Thursday, June 6, 2013

School Aid Budget Exposed: Implications for Washtenaw County

So the School Aid Budget has passed the state legislature, and I guess the best thing we could say about it is that "Things could always be worse." Well, they could be--every school district gets an increase of "at least" $5/student. Woohoo!

The House Fiscal Agency has analyzed the per-pupil increases local schools will see next year. Note how much higher the increases are for the charter schools over the school districts. Note how our most struggling and consolidating districts, Ypsilanti and Willow Run, get the same increase as Ann Arbor. Note how two of our local non-profit charters (yes, most are for-profits) have below-average increases compared to the other charters (and for one of them, compared to the school districts as well). And yet--not a single district or charter school--not ONE--will keep up with inflation this year, because the luckiest schools will get a 1.57% increase, and the least lucky (yes, Ann Arbor, Ypsilanti, and Willow Run--you win the lottery!) will get a .02% increase. Meanwhile, inflation is estimated at 1.9%.

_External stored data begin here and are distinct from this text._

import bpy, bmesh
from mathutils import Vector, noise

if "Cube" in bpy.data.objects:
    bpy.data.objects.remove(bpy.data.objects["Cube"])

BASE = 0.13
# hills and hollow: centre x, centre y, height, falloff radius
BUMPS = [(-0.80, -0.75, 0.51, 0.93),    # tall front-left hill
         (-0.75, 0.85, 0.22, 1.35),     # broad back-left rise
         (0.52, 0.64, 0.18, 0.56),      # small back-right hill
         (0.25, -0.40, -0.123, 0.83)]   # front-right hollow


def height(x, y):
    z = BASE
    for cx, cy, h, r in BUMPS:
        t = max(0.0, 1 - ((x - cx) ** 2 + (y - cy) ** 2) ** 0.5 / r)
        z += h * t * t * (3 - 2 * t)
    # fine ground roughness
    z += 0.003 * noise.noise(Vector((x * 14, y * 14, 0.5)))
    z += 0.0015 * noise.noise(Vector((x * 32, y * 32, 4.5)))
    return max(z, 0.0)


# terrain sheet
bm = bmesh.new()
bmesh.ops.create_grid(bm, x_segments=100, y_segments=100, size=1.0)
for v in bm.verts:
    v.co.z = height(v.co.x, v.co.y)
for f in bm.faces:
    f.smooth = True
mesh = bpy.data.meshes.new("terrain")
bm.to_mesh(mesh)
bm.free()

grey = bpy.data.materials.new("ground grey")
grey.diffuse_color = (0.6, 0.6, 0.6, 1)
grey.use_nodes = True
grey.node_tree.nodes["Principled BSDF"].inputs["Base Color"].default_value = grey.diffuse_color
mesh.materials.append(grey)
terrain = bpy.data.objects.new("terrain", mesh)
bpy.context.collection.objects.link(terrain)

Read an excellent (as usual!) explanation of the school funding mechanism and implications--along with an "infographic"--from Michigan Parents for Schools here.

School District
Amount of Increase (“Net Change without Prefunding”)
Ann Arbor
Whitmore Lake
Willow Run
Average District Increase
$26.50 (this is not weighted by number of students; if it were, it would look worse)

Charter Schools
Amount of Increase
Arbor Preparatory High School
Ann Arbor Learning Community
Central Academy
East Arbor Charter Academy
Eastern Washtenaw Multicultural
Fortis Academy
Honey Creek
New Beginnings
South Arbor
$110* (I’m not 100% sure this is correct because it is so much higher than anything else)
South Pointe Charter
Washtenaw Technical Middle College
WSC Academy
Average Charter Increase
$57.75 (this is not weighted by number of students)


  1. Dear Ruth,

    Thank you for taking on the blogging challenge - I appreciate your time and your thoughts.

    This funding is absolutely unbelievable.

  2. What is the justification of the charter school funding increase being so out of line?

  3. The answer stems from what the conference committee did when reconciling the two versions of the budget. The May consensus revenue estimation conference indicated that there was more money for schools than expected. But the legislature also shifted funds to make the per-pupil numbers bigger.

    So, on the front end, districts are receiving between $30 and $60 more per pupil (30 for higher-funded districts, 60 for the lowest funded districts, and those in between get a proportional increase). Then, all districts still below $7,076 got up to $50 per pupil in a one-time "equity payment" to bring them to that level.

    However, to make this work, the legislature cut the existing pension payment assistance to districts by some 35%. Only schools which participate in the state pension system would have received this help, and nearly no charters do.

    The legislature also spent some money to make sure that no district got less than $5 out of the deal. So, higher funded districts like Ann Arbor - who would otherwise have gotten a net cut - are getting $5 per pupil. But many other districts, like Detroit and Ypsilanti, also have funding levels high enough that they would have had a net cut, so they get $5.

    Charters lost nothing from the cut in pension assistance. If they were at the lowest funding level, they could get an increase of $110 per pupil ($60 + $50 equity). Others are somewhere in between.

    Sorry for the long explanation, but then it's obscure for a reason: it's hard to see what they really did.